[Stored data entries]
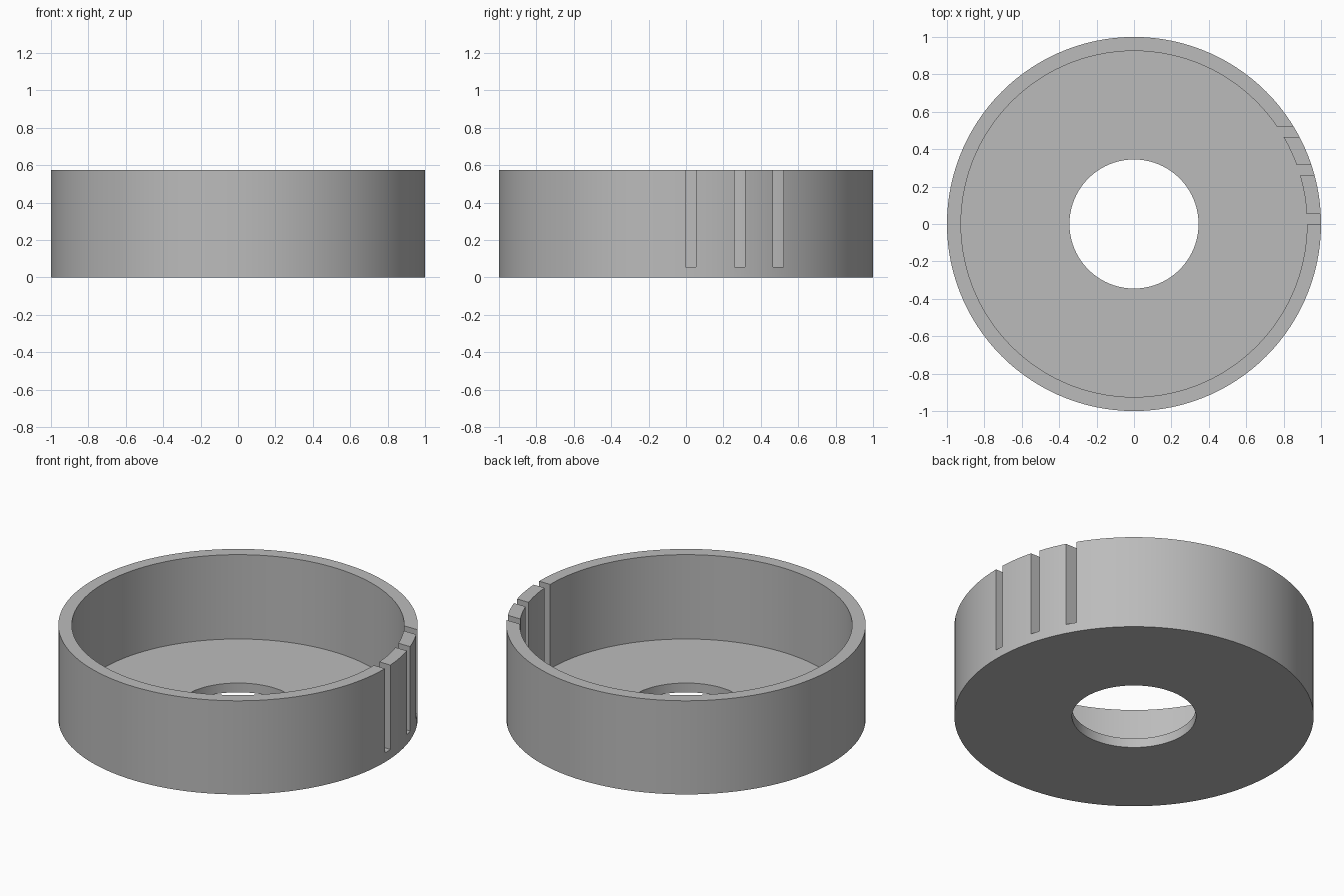
import bpy
import bmesh
from math import cos, sin, tau

SEGMENTS = 120
HEIGHT, FLOOR = 0.575, 0.057
OUTER, INNER, HOLE = 1.0, 0.925, 0.345
SLOT_WIDTH = 0.055

cube = bpy.data.objects.get("Cube")
if cube:
    bpy.data.objects.remove(cube, do_unlink=True)

grey = bpy.data.materials.new("plain_grey")
grey.use_nodes = True
grey.diffuse_color = (0.5, 0.5, 0.5, 1)
grey.node_tree.nodes["Principled BSDF"].inputs["Base Color"].default_value = grey.diffuse_color


def add_object(name, bm):
    bmesh.ops.recalc_face_normals(bm, faces=bm.faces)
    mesh = bpy.data.meshes.new(name)
    bm.to_mesh(mesh)
    bm.free()
    mesh.materials.append(grey)
    obj = bpy.data.objects.new(name, mesh)
    bpy.context.collection.objects.link(obj)
    return obj


# Open round tray: closed wall-and-floor profile turned about z
profile = [(HOLE, 0), (OUTER, 0), (OUTER, HEIGHT), (INNER, HEIGHT), (INNER, FLOOR), (HOLE, FLOOR)]
bm = bmesh.new()
rings = []
for i in range(SEGMENTS):
    a = tau * i / SEGMENTS
    rings.append([bm.verts.new((r * cos(a), r * sin(a), z)) for r, z in profile])
for i, ring in enumerate(rings):
    following = rings[(i + 1) % SEGMENTS]
    for j in range(len(profile)):
        k = (j + 1) % len(profile)
        bm.faces.new((ring[j], following[j], following[k], ring[k]))
tray = add_object("round_tray", bm)

# Three slots cut straight through the left wall, down to the floor
bm = bmesh.new()
for y in (0.025, 0.287, 0.493):
    box = bmesh.ops.create_cube(bm, size=1)["verts"]
    bmesh.ops.scale(bm, vec=(0.6, SLOT_WIDTH, HEIGHT), verts=box)
    bmesh.ops.translate(bm, vec=(0.9, y, FLOOR + HEIGHT / 2), verts=box)
cutter = add_object("slot_cutter", bm)
cutter.hide_render = True

slots = tray.modifiers.new("slots", "BOOLEAN")
slots.operation = "DIFFERENCE"
slots.solver = "EXACT"
slots.object = cutter

# Apply the cut and drop the helper
bpy.context.view_layer.objects.active = tray
tray.select_set(True)
bpy.ops.object.modifier_apply(modifier=slots.name)
bpy.data.objects.remove(cutter, do_unlink=True)
bpy.ops.object.shade_smooth_by_angle()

**How to complete this task:** Each entry is to be output exactly, and no picture is to appear.

**Task output:**
import bpy
import bmesh
from math import cos, sin, tau

SEGMENTS = 120
HEIGHT, FLOOR = 0.575, 0.057
OUTER, INNER, HOLE = 1.0, 0.925, 0.345
SLOT_WIDTH = 0.055

cube = bpy.data.objects.get("Cube")
if cube:
    bpy.data.objects.remove(cube, do_unlink=True)

grey = bpy.data.materials.new("plain_grey")
grey.use_nodes = True
grey.diffuse_color = (0.5, 0.5, 0.5, 1)
grey.node_tree.nodes["Principled BSDF"].inputs["Base Color"].default_value = grey.diffuse_color


def add_object(name, bm):
    bmesh.ops.recalc_face_normals(bm, faces=bm.faces)
    mesh = bpy.data.meshes.new(name)
    bm.to_mesh(mesh)
    bm.free()
    mesh.materials.append(grey)
    obj = bpy.data.objects.new(name, mesh)
    bpy.context.collection.objects.link(obj)
    return obj


# Open round tray: closed wall-and-floor profile turned about z
profile = [(HOLE, 0), (OUTER, 0), (OUTER, HEIGHT), (INNER, HEIGHT), (INNER, FLOOR), (HOLE, FLOOR)]
bm = bmesh.new()
rings = []
for i in range(SEGMENTS):
    a = tau * i / SEGMENTS
    rings.append([bm.verts.new((r * cos(a), r * sin(a), z)) for r, z in profile])
for i, ring in enumerate(rings):
    following = rings[(i + 1) % SEGMENTS]
    for j in range(len(profile)):
        k = (j + 1) % len(profile)
        bm.faces.new((ring[j], following[j], following[k], ring[k]))
tray = add_object("round_tray", bm)

# Three slots cut straight through the left wall, down to the floor
bm = bmesh.new()
for y in (0.025, 0.287, 0.493):
    box = bmesh.ops.create_cube(bm, size=1)["verts"]
    bmesh.ops.scale(bm, vec=(0.6, SLOT_WIDTH, HEIGHT), verts=box)
    bmesh.ops.translate(bm, vec=(0.9, y, FLOOR + HEIGHT / 2), verts=box)
cutter = add_object("slot_cutter", bm)
cutter.hide_render = True

slots = tray.modifiers.new("slots", "BOOLEAN")
slots.operation = "DIFFERENCE"
slots.solver = "EXACT"
slots.object = cutter

# Apply the cut and drop the helper
bpy.context.view_layer.objects.active = tray
tray.select_set(True)
bpy.ops.object.modifier_apply(modifier=slots.name)
bpy.data.objects.remove(cutter, do_unlink=True)
bpy.ops.object.shade_smooth_by_angle()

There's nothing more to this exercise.